EXERCISE MATERIALS
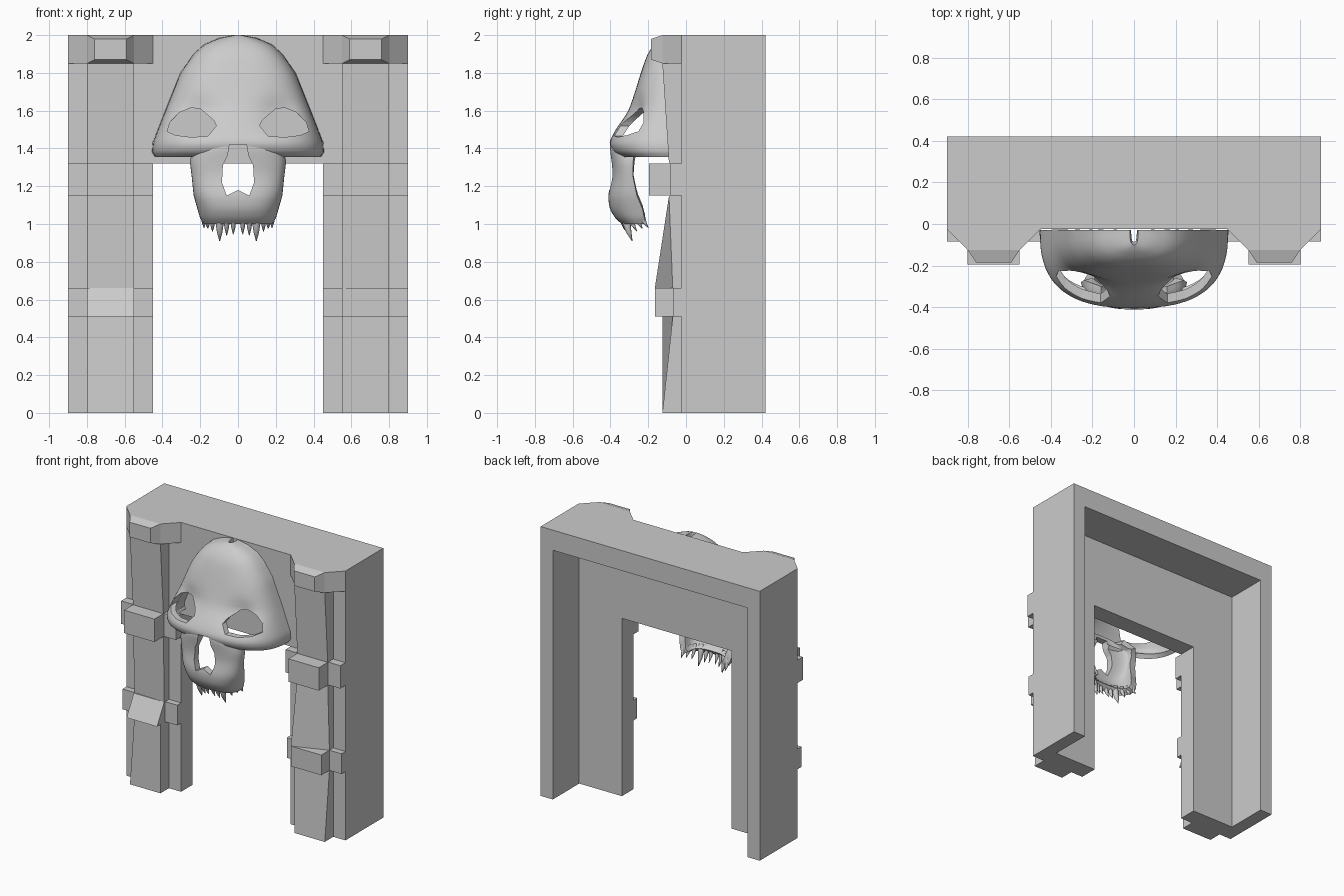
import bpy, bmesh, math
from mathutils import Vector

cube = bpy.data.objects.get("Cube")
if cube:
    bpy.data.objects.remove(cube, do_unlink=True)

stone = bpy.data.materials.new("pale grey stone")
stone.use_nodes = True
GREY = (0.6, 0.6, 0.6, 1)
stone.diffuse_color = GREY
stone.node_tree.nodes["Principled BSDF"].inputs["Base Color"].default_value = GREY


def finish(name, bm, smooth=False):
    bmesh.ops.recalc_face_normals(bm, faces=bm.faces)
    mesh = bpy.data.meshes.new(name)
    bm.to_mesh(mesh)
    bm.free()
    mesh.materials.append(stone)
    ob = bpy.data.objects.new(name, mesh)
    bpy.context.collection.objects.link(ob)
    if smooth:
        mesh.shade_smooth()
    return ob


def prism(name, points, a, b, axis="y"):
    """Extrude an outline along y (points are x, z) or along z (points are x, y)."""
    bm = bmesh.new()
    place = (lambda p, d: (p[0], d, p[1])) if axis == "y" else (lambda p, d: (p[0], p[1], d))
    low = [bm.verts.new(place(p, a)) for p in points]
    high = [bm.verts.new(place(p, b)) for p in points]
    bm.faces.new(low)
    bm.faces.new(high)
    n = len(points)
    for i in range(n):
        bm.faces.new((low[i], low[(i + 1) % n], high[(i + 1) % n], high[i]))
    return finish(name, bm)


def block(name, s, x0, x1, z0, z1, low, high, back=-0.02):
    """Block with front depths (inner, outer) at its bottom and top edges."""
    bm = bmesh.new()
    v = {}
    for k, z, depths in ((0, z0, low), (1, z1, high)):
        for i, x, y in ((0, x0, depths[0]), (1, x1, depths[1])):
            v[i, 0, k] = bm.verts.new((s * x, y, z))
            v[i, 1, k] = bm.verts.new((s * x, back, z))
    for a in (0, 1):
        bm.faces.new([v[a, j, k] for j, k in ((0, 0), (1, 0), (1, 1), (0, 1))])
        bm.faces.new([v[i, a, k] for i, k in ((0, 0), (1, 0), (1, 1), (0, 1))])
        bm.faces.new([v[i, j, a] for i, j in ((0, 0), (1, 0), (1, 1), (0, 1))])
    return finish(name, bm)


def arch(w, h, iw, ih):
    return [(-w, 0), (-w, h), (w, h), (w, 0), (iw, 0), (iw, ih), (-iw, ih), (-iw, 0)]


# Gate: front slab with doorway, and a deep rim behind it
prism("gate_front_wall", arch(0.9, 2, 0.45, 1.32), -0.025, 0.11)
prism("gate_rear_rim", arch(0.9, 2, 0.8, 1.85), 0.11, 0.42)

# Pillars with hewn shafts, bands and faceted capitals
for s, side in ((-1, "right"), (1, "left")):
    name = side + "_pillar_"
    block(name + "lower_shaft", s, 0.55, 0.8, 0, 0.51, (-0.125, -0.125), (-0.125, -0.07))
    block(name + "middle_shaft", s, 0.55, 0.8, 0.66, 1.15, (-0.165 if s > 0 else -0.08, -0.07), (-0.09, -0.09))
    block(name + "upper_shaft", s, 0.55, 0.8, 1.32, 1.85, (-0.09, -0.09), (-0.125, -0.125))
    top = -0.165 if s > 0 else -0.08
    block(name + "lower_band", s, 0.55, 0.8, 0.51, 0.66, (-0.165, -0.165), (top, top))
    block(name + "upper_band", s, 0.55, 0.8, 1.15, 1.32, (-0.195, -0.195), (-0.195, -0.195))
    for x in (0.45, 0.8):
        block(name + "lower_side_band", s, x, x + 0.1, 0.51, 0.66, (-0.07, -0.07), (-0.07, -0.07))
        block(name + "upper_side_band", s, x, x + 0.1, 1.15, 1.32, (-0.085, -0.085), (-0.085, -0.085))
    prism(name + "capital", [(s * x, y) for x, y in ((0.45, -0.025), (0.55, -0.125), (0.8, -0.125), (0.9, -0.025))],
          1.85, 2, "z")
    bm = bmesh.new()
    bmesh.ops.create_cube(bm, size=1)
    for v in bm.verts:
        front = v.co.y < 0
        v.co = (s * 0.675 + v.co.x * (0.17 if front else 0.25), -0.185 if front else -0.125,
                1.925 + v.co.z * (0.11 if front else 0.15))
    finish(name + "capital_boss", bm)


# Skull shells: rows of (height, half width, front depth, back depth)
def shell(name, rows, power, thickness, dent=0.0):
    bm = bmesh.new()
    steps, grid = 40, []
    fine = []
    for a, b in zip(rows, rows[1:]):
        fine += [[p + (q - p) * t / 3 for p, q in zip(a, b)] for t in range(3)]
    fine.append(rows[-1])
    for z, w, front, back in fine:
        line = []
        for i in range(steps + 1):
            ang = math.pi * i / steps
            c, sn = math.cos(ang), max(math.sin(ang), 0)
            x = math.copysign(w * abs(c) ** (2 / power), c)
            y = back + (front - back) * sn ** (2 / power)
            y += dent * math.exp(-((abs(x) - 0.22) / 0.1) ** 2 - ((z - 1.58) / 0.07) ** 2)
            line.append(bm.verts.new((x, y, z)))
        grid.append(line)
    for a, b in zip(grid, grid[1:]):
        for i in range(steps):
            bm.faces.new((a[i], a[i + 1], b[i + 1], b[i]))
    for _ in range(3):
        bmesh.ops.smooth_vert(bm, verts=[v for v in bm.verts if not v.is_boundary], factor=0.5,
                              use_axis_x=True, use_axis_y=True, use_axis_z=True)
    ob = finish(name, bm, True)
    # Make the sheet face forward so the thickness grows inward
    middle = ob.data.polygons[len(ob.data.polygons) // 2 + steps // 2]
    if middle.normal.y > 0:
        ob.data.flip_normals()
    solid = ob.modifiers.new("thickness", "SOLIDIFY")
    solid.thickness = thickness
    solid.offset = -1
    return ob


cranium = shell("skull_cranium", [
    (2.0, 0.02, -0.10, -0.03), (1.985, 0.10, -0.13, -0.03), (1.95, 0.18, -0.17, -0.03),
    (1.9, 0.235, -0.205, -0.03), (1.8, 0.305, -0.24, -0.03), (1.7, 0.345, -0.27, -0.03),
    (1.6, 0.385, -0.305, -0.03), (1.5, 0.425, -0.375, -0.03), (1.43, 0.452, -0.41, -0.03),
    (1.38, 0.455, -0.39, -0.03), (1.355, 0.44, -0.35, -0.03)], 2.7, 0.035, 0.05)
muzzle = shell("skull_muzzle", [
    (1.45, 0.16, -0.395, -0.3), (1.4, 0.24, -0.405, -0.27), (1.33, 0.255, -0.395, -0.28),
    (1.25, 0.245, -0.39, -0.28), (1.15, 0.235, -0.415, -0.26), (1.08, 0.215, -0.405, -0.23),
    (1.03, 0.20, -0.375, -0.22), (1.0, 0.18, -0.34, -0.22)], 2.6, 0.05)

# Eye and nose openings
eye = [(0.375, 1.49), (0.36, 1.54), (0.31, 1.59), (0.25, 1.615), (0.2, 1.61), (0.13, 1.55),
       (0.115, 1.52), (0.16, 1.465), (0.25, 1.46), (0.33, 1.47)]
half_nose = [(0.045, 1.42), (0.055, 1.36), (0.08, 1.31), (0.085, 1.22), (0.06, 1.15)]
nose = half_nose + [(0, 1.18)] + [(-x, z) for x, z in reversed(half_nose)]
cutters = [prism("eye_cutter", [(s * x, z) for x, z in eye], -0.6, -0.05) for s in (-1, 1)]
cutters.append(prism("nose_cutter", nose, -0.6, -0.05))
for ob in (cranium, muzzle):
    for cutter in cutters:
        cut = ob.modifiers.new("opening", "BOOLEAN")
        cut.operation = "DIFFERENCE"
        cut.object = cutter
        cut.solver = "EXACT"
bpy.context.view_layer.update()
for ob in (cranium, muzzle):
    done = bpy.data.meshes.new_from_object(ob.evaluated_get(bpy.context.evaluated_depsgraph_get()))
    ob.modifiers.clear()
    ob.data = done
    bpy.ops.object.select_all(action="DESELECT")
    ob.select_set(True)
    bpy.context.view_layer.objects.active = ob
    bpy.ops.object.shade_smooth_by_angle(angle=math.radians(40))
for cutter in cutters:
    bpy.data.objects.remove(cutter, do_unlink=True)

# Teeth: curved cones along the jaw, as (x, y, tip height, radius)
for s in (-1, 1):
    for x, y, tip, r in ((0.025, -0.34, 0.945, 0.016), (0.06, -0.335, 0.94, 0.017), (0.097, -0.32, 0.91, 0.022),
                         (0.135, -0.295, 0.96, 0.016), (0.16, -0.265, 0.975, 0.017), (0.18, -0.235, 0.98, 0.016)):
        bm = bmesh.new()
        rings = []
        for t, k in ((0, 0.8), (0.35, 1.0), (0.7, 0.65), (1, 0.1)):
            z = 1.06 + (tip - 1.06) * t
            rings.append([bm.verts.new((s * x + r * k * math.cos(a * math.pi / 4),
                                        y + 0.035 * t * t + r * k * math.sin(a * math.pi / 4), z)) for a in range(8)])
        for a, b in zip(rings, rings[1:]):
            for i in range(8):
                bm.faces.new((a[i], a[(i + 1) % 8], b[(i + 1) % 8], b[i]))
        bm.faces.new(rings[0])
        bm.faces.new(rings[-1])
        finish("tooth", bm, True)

--

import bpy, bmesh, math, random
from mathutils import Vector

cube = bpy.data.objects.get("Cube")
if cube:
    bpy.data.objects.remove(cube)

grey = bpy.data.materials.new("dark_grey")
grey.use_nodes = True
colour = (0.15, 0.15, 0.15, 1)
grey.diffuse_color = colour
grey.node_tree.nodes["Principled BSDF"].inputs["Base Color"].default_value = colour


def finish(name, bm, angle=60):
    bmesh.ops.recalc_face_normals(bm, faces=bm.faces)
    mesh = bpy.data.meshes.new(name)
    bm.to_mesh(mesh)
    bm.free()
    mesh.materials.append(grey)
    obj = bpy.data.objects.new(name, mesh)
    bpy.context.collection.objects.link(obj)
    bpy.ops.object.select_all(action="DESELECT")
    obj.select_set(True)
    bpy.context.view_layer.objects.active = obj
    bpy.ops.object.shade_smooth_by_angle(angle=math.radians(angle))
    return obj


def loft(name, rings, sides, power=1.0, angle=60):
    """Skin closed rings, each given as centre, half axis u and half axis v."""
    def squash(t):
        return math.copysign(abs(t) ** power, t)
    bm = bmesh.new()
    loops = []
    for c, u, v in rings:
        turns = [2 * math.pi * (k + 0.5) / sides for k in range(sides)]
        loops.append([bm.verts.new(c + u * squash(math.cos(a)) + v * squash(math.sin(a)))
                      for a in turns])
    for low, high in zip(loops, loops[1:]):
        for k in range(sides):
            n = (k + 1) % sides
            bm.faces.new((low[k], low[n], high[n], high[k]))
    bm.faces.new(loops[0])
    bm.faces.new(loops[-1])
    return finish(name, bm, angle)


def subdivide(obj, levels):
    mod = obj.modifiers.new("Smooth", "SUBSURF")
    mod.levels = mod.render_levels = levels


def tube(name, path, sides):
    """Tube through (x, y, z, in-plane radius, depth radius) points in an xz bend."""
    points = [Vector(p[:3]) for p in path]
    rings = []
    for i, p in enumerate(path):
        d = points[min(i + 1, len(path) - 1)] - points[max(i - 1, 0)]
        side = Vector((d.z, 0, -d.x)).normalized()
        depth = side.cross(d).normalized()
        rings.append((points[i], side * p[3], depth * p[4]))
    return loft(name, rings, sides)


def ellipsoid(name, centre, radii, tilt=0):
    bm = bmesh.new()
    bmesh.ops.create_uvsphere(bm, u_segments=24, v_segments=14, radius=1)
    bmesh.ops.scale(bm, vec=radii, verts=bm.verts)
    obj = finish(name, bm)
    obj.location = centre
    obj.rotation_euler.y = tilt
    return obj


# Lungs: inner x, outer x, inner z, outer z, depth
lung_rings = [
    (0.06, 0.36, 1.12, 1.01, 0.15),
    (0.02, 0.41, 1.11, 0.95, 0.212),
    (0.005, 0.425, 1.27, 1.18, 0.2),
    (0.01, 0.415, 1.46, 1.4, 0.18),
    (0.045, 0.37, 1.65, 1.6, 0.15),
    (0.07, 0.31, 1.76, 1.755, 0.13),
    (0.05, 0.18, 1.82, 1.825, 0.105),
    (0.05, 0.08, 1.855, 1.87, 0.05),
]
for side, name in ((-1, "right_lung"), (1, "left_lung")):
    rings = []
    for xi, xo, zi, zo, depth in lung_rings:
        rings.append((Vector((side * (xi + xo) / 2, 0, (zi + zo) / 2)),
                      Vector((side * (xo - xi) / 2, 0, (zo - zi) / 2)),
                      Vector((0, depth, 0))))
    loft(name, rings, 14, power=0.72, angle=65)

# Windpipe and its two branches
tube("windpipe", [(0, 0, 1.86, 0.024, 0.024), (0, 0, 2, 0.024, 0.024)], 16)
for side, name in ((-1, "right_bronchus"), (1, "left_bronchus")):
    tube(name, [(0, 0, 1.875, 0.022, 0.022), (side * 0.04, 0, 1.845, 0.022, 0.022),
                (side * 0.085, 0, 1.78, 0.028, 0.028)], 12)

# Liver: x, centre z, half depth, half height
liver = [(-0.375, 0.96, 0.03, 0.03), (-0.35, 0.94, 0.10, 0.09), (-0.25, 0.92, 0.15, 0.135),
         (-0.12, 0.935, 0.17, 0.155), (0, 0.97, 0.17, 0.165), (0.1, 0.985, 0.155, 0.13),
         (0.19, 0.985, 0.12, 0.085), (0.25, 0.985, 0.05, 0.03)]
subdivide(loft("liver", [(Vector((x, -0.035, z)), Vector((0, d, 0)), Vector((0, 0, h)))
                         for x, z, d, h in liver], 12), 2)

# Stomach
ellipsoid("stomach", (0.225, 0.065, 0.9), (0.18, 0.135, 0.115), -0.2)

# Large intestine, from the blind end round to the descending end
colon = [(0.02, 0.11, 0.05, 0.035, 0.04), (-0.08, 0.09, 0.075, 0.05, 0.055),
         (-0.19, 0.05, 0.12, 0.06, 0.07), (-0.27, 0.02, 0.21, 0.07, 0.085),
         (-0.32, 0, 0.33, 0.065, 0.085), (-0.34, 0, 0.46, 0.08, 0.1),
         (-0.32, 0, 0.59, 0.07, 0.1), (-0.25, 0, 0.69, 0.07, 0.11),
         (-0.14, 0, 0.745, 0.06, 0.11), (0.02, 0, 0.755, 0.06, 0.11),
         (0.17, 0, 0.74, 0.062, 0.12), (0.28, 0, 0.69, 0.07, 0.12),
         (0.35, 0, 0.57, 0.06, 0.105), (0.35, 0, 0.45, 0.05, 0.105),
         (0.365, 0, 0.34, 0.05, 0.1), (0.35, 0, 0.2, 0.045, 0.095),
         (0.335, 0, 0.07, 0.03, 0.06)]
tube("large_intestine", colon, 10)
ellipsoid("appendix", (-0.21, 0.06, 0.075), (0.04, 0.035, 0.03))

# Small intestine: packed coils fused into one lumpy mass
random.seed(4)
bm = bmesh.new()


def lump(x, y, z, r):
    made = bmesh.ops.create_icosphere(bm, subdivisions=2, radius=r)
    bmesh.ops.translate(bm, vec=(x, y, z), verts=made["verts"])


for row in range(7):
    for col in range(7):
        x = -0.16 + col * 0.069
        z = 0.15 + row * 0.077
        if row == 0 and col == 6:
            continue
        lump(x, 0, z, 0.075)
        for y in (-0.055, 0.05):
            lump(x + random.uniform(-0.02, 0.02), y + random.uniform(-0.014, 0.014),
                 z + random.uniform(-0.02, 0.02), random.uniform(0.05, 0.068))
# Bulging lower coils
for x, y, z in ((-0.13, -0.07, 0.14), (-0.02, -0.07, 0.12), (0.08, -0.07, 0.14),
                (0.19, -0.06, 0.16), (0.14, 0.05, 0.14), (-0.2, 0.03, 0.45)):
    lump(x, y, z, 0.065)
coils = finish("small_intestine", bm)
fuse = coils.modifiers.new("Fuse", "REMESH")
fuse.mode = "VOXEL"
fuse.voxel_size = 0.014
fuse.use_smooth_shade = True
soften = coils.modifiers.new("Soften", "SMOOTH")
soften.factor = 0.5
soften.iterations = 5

---

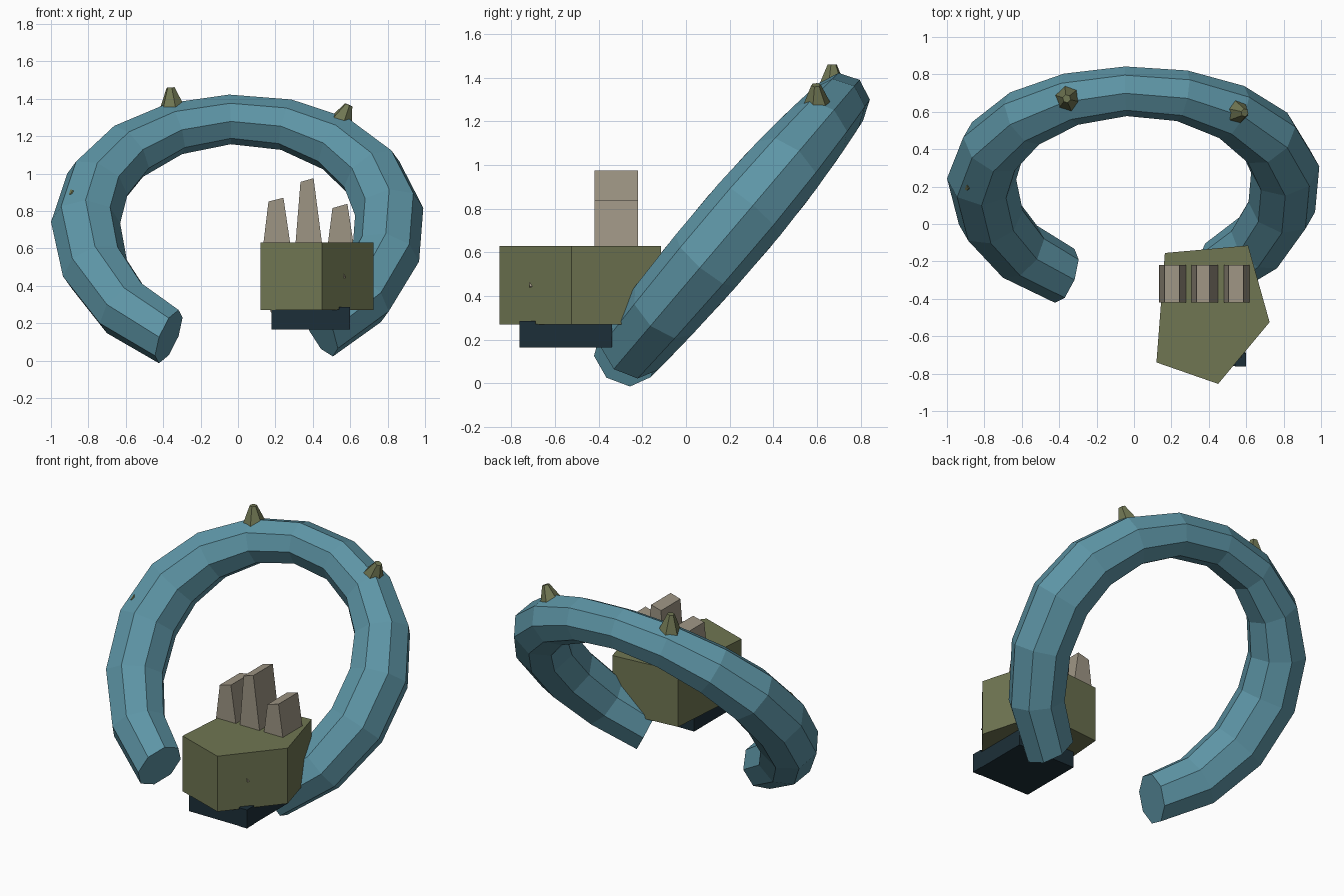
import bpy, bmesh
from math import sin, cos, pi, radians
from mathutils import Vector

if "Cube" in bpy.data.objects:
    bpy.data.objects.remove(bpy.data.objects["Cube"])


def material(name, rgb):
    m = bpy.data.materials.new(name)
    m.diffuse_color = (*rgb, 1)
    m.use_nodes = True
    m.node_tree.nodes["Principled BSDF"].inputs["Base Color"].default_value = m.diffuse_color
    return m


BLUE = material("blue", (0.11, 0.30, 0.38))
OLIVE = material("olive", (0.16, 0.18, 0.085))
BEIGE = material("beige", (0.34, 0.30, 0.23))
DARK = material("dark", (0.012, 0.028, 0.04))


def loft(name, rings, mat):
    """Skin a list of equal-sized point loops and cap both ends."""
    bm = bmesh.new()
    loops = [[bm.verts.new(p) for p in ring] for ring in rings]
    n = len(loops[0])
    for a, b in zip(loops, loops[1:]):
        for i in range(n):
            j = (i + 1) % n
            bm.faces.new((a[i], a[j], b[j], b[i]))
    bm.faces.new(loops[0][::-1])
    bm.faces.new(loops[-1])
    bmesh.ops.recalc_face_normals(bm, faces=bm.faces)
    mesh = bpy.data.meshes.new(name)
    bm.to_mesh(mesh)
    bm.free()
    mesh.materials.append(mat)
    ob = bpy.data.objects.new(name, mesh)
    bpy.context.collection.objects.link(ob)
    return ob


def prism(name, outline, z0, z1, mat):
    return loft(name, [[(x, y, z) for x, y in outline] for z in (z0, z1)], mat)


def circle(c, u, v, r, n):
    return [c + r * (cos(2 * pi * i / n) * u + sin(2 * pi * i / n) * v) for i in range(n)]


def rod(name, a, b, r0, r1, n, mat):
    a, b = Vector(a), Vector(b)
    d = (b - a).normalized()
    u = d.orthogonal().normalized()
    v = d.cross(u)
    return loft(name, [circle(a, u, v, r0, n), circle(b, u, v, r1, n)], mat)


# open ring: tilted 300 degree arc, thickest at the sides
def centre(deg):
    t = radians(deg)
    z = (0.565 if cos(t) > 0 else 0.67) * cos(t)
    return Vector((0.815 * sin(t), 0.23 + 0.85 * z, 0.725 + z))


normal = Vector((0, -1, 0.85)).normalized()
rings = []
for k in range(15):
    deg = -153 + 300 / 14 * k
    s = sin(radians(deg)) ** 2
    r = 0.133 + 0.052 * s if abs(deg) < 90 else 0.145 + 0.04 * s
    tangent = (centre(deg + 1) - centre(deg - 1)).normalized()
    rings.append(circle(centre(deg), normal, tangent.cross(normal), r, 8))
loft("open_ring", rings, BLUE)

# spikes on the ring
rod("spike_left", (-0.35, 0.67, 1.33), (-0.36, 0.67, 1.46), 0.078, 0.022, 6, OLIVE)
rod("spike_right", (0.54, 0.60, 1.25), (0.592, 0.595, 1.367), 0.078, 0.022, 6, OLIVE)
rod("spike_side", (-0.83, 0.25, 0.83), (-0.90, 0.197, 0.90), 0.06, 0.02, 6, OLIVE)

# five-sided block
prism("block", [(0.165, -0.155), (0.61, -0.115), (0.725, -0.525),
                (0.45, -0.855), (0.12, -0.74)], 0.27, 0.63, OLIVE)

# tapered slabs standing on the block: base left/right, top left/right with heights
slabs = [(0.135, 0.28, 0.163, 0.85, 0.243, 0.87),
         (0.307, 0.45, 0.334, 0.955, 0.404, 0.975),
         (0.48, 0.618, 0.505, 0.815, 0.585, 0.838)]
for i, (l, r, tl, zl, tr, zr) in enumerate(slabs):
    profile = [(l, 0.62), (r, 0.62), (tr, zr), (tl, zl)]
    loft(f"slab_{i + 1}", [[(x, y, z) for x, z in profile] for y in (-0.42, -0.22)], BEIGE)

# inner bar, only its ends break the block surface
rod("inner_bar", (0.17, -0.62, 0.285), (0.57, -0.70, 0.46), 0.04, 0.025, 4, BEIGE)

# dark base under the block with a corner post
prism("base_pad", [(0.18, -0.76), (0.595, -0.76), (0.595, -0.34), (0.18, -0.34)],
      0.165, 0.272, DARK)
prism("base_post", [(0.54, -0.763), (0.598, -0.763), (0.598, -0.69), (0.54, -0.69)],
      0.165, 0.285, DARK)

ACTIVITY
Copy out each line of the data above, exactly, if it lies between the line holding "0.02, 6, OLIVE)" and the line holding "(0.45, -0.855), (0.12, -0.74)], 0.27, 0.63, OLIVE)", inclusive; copy no other line.

ANSWER FOR THIS EXERCISE
rod("spike_side", (-0.83, 0.25, 0.83), (-0.90, 0.197, 0.90), 0.06, 0.02, 6, OLIVE)

# five-sided block
prism("block", [(0.165, -0.155), (0.61, -0.115), (0.725, -0.525),
                (0.45, -0.855), (0.12, -0.74)], 0.27, 0.63, OLIVE)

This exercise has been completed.